■ **Work instruction**
Print, in exact form, the lines below from the one containing "outline = [(c" through the one containing "if abs(p.normal.x) <", and omit all others.

■ **Recorded data**
· · · ·
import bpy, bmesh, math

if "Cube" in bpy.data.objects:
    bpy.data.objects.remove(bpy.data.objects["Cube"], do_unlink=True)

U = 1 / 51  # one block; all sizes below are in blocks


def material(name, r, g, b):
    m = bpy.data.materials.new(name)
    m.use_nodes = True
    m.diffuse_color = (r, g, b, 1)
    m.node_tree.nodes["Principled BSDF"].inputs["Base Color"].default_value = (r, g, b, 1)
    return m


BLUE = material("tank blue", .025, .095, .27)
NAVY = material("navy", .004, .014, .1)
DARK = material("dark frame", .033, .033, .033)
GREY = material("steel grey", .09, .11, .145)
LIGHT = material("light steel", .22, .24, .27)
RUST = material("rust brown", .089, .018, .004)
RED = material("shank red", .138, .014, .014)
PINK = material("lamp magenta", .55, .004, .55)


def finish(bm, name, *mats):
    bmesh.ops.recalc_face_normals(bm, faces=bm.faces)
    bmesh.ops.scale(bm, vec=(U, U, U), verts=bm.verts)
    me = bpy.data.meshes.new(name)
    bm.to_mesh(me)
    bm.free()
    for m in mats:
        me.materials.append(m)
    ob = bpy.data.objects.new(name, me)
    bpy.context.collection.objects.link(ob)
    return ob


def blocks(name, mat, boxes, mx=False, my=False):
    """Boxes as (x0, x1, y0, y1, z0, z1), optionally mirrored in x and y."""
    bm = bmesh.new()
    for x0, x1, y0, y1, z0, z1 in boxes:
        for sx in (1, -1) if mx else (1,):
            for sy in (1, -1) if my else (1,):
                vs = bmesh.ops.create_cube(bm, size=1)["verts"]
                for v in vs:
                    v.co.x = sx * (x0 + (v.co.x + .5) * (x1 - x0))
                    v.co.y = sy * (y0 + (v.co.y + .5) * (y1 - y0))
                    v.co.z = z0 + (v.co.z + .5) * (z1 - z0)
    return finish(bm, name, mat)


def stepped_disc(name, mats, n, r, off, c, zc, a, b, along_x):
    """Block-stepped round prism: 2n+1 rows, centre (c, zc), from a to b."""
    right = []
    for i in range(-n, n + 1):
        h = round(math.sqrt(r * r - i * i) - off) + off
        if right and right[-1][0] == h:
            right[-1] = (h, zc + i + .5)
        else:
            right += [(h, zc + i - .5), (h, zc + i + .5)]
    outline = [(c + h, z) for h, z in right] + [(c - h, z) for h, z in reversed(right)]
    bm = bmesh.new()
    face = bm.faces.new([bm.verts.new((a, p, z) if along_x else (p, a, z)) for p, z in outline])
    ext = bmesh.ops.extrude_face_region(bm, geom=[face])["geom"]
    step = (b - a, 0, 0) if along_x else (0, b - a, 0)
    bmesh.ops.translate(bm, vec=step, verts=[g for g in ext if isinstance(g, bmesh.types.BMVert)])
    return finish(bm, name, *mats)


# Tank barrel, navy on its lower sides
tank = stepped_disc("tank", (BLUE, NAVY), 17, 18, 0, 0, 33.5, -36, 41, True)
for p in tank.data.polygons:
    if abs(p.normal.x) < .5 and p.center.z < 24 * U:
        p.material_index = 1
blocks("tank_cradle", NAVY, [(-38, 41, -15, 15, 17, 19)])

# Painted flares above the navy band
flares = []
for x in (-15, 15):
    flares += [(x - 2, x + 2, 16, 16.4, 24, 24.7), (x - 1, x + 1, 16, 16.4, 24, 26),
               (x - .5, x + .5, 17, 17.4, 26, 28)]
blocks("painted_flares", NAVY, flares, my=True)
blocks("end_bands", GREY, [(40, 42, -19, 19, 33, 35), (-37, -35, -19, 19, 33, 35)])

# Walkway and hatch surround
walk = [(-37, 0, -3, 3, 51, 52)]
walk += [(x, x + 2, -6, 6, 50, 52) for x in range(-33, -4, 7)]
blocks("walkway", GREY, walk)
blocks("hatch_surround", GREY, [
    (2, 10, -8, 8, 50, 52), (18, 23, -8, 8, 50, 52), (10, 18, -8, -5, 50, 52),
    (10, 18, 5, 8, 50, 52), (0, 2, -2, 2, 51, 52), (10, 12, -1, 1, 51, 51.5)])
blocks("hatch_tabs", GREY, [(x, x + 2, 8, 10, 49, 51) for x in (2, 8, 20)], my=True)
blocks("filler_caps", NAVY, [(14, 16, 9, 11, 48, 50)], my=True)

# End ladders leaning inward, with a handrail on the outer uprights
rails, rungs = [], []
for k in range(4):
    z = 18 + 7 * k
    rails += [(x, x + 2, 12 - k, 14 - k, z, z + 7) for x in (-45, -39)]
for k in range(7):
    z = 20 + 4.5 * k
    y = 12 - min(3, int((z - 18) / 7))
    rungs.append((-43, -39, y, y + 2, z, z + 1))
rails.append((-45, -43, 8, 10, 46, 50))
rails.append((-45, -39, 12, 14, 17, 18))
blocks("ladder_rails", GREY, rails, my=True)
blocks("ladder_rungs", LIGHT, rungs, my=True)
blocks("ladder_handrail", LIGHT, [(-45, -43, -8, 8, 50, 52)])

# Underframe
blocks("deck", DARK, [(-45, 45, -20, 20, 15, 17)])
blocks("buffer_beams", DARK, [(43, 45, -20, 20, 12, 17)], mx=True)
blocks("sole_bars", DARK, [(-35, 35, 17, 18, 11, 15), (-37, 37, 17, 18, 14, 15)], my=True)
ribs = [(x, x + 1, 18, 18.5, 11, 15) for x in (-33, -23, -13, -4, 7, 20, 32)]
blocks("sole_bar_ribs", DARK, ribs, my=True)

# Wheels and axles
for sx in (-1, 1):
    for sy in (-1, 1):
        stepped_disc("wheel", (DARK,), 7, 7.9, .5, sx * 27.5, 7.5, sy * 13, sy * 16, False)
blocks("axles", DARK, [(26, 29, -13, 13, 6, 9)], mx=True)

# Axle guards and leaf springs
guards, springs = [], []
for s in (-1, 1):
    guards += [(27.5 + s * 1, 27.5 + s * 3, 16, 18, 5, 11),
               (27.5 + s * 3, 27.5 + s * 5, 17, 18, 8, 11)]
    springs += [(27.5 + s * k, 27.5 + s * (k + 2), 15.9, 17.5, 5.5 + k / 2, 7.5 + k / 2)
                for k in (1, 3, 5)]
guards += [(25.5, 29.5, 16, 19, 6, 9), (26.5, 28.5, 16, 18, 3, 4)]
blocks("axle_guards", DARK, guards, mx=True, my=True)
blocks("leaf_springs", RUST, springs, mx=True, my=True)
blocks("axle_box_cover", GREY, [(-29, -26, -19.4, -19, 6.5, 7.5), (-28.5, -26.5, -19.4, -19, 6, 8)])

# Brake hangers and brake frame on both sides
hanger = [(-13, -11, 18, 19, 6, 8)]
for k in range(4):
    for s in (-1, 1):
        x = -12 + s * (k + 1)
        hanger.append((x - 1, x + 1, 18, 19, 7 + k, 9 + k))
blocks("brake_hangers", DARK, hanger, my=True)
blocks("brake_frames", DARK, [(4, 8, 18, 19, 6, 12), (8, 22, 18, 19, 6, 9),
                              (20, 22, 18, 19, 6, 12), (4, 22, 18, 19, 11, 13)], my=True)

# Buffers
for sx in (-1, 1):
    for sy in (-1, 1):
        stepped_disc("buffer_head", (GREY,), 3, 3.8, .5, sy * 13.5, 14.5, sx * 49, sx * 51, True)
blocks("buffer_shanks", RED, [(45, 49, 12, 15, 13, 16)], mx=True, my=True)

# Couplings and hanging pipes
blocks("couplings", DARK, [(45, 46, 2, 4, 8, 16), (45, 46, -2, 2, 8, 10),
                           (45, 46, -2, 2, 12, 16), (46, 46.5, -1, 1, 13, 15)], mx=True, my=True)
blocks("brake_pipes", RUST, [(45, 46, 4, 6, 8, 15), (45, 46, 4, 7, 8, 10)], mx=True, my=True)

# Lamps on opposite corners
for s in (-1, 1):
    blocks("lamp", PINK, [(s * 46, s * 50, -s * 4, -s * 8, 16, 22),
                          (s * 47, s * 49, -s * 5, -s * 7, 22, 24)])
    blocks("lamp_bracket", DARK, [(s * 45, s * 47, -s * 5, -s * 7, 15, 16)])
· · · ·
■ **Expected output**
    outline = [(c + h, z) for h, z in right] + [(c - h, z) for h, z in reversed(right)]
    bm = bmesh.new()
    face = bm.faces.new([bm.verts.new((a, p, z) if along_x else (p, a, z)) for p, z in outline])
    ext = bmesh.ops.extrude_face_region(bm, geom=[face])["geom"]
    step = (b - a, 0, 0) if along_x else (0, b - a, 0)
    bmesh.ops.translate(bm, vec=step, verts=[g for g in ext if isinstance(g, bmesh.types.BMVert)])
    return finish(bm, name, *mats)


# Tank barrel, navy on its lower sides
tank = stepped_disc("tank", (BLUE, NAVY), 17, 18, 0, 0, 33.5, -36, 41, True)
for p in tank.data.polygons:
    if abs(p.normal.x) < .5 and p.center.z < 24 * U:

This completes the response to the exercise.